Intern in Alaska with the Northern Alaska Environmental Center

Have you ever wondered about the realities of life in Alaska? If you answered yes, then this program is for you. The New School’s Global, Urban, and Environmental Studies (GLUE) has formed a partnership with the Northern Alaskan Environmental Center (the Northern Center) in order to bring students to Alaska for the opportunity of a lifetime. As an intern through this program, you will receive a scholarship which includes airfare and living expenses for the summer. The program runs from the beginning of June to the beginning of August, usually spanning 10-12 weeks.Alaska is facing a number of environmental and social justice questions and challenges, and you can be a part of the team that is helping to promote the preservation of landscapes and communities.

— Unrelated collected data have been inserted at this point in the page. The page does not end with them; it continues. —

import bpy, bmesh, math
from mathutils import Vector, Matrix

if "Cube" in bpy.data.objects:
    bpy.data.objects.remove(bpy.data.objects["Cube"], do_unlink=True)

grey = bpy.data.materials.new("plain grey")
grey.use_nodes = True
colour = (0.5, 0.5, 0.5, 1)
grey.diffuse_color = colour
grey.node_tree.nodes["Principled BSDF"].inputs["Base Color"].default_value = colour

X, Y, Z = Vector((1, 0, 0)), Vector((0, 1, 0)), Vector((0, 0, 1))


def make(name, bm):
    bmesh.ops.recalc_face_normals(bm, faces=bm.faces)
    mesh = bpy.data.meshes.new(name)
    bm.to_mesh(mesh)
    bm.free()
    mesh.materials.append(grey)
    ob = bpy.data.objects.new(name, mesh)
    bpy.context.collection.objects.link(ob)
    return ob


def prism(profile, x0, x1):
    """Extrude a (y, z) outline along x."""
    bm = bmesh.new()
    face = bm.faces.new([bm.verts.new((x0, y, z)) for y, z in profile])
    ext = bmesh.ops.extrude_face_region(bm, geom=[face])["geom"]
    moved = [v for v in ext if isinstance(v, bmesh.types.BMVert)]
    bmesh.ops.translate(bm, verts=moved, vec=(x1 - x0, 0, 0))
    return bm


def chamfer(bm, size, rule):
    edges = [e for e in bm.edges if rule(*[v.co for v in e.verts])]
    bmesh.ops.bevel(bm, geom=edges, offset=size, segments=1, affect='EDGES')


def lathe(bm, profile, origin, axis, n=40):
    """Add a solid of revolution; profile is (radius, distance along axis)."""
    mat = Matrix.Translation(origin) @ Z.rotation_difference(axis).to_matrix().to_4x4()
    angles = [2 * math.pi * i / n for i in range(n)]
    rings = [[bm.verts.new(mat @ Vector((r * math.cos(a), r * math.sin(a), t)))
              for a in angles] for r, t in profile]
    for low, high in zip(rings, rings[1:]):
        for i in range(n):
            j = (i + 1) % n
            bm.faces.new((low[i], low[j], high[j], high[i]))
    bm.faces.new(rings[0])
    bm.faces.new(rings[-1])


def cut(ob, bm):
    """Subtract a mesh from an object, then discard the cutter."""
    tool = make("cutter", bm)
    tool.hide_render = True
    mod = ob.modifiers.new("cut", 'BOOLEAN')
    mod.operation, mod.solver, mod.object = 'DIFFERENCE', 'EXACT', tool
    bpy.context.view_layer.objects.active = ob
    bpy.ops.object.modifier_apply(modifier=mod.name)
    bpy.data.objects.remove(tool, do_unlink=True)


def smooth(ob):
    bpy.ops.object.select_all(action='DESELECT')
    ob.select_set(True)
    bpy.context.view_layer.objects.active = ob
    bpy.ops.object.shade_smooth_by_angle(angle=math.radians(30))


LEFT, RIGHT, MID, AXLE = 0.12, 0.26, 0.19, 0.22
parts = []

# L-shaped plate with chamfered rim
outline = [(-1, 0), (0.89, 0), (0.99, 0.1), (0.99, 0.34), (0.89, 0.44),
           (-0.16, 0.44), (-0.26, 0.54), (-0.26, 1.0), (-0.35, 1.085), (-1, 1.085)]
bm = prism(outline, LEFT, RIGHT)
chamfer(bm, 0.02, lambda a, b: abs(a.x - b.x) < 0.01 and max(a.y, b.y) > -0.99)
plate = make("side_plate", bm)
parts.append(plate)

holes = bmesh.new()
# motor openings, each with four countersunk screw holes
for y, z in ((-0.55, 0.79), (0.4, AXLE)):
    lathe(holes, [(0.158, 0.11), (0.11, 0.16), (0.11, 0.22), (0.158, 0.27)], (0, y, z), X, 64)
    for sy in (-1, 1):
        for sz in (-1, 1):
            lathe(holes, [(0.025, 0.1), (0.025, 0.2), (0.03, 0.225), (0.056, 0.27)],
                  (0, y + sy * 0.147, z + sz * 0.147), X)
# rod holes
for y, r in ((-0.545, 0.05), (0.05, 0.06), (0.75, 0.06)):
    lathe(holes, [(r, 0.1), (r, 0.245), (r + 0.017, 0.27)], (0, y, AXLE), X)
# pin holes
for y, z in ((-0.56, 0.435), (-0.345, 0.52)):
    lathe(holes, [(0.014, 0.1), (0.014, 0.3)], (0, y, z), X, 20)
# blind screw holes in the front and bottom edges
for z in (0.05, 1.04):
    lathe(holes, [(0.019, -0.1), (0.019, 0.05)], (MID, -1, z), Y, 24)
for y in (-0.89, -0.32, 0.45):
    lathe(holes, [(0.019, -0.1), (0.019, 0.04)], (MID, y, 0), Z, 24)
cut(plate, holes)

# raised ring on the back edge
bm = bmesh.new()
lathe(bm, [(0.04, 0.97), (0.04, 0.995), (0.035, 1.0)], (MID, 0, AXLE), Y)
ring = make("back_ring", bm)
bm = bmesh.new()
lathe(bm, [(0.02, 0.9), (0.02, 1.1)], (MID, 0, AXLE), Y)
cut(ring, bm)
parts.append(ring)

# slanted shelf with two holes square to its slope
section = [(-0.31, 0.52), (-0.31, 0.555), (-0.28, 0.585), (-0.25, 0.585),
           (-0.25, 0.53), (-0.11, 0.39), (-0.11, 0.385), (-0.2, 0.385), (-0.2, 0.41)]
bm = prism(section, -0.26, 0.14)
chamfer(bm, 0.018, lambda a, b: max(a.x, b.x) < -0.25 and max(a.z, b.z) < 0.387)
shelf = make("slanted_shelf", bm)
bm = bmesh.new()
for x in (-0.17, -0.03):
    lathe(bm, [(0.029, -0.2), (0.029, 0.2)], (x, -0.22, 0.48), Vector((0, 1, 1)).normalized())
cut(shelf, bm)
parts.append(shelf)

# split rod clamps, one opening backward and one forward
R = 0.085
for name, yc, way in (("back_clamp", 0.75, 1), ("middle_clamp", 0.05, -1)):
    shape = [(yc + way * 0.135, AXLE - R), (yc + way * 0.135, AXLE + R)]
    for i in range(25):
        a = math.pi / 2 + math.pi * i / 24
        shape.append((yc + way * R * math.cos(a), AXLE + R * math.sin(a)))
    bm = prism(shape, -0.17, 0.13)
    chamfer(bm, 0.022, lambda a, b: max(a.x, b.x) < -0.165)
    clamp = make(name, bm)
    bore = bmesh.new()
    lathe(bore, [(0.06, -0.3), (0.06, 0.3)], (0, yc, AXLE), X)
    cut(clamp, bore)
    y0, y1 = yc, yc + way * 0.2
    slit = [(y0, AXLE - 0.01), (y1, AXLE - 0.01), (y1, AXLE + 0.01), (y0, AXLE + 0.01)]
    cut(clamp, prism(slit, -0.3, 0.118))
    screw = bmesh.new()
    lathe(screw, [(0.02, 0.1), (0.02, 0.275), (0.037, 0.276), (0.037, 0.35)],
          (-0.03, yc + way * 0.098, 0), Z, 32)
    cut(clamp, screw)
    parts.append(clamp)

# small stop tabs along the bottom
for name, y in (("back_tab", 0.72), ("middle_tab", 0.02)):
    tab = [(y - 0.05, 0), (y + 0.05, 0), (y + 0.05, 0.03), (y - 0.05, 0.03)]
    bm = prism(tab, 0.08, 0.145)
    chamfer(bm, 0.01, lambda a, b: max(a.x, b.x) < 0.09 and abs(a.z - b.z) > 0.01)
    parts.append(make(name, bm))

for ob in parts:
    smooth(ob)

Our northernmost state is experiencing the effects of climate change exponentially more than the lower 48 states. And now state and federal government are attempting to push legislation through Congress that will embolden the oil and gas companies to develop vast tracts of land into drilling stations and roads. Many of these projects will cut through indigenous communities, across scenic rivers and plains, and the grazing and breeding grounds of caribou, the staple source of nutrition for many people.Republican Senator Lisa Murkowksi is currently attempting to hammer out a deal that will provide two leases, each for no less than 400,000 acres of a 1.2 million acre coastal plain area. These leases would go to companies that would drill into these pristine wildlife areas. Imagine 80% of Alaskan wilderness being compromised for the cause of fossil fuel extraction. This doesn’t have to happen.The Tishman Environment and Design Center had the great pleasure of hosting a study break with Elisabeth Dabney, the executive director of The Northern Center this week. She gave a moving account of the fight against Big Oil and the US government that the Northern Center has taken on. Two main issues stand at the heart of the mission of the Northern Center. The Ambler Road, a highway that would cut through 220 miles of Alaskan wilderness in order to provide transportation to mines in Northern Alaska; and this bill proposing to allow big oil to come into the Arctic National Wildlife Refuge. This area is extremely important because of the caribou that graze and breed here. Caribou is a staple in the Native Alaskan diet. This would jeopardize their source of food.The Northern Center is involved in three programs that are all directed at accomplishing their mission. The mission is as follows, from their site: “The Northern Alaska Environmental Center promotes conservation of the environment and sustainable resource stewardship in Interior and Arctic Alaska through education and advocacy.” The programs they are involved in are The Arctic Program, The Clean Water and Mining Program, and The Conservation Solutions Program. The Northern Center is currently working to present renewable energies as an alternative option for development within the state. The Northern Center is also currently working with the Alaskan Natives to make sure that the individuals who live on land that is threatened by these oil and gas developments understand exactly what is at stake for them if the legislation goes through. They organize meetings and rallies to disseminate information and stand against fossil fuel development.Their role is crucial when one considers the tactics used by the state and federal governments to obtain the Environmental Impact Statements for the Ambler Road. This road is particularly interesting because it would be built by the Bureau of Land Management, using government funding. However, the road is considered for industrial use only, and would not provide any resource for the Native Alaskans. The money that stands to be made from this road would just go to the mining companies who are extracting resources.As an intern with the Northern Center, you will be helping them to further their programs and continue fighting the good fight for the preservation of the pristine lands that belong to Alaska. You will be involved in many of the processes related to fighting fossil fuel policies, standing for the rights of indigenous communities, and implementing sustainable systems. The flyer below details the prerequisites, the application process, and the scholarship award. Any further questions should be addressed to Alan McGowan. The application can be found here.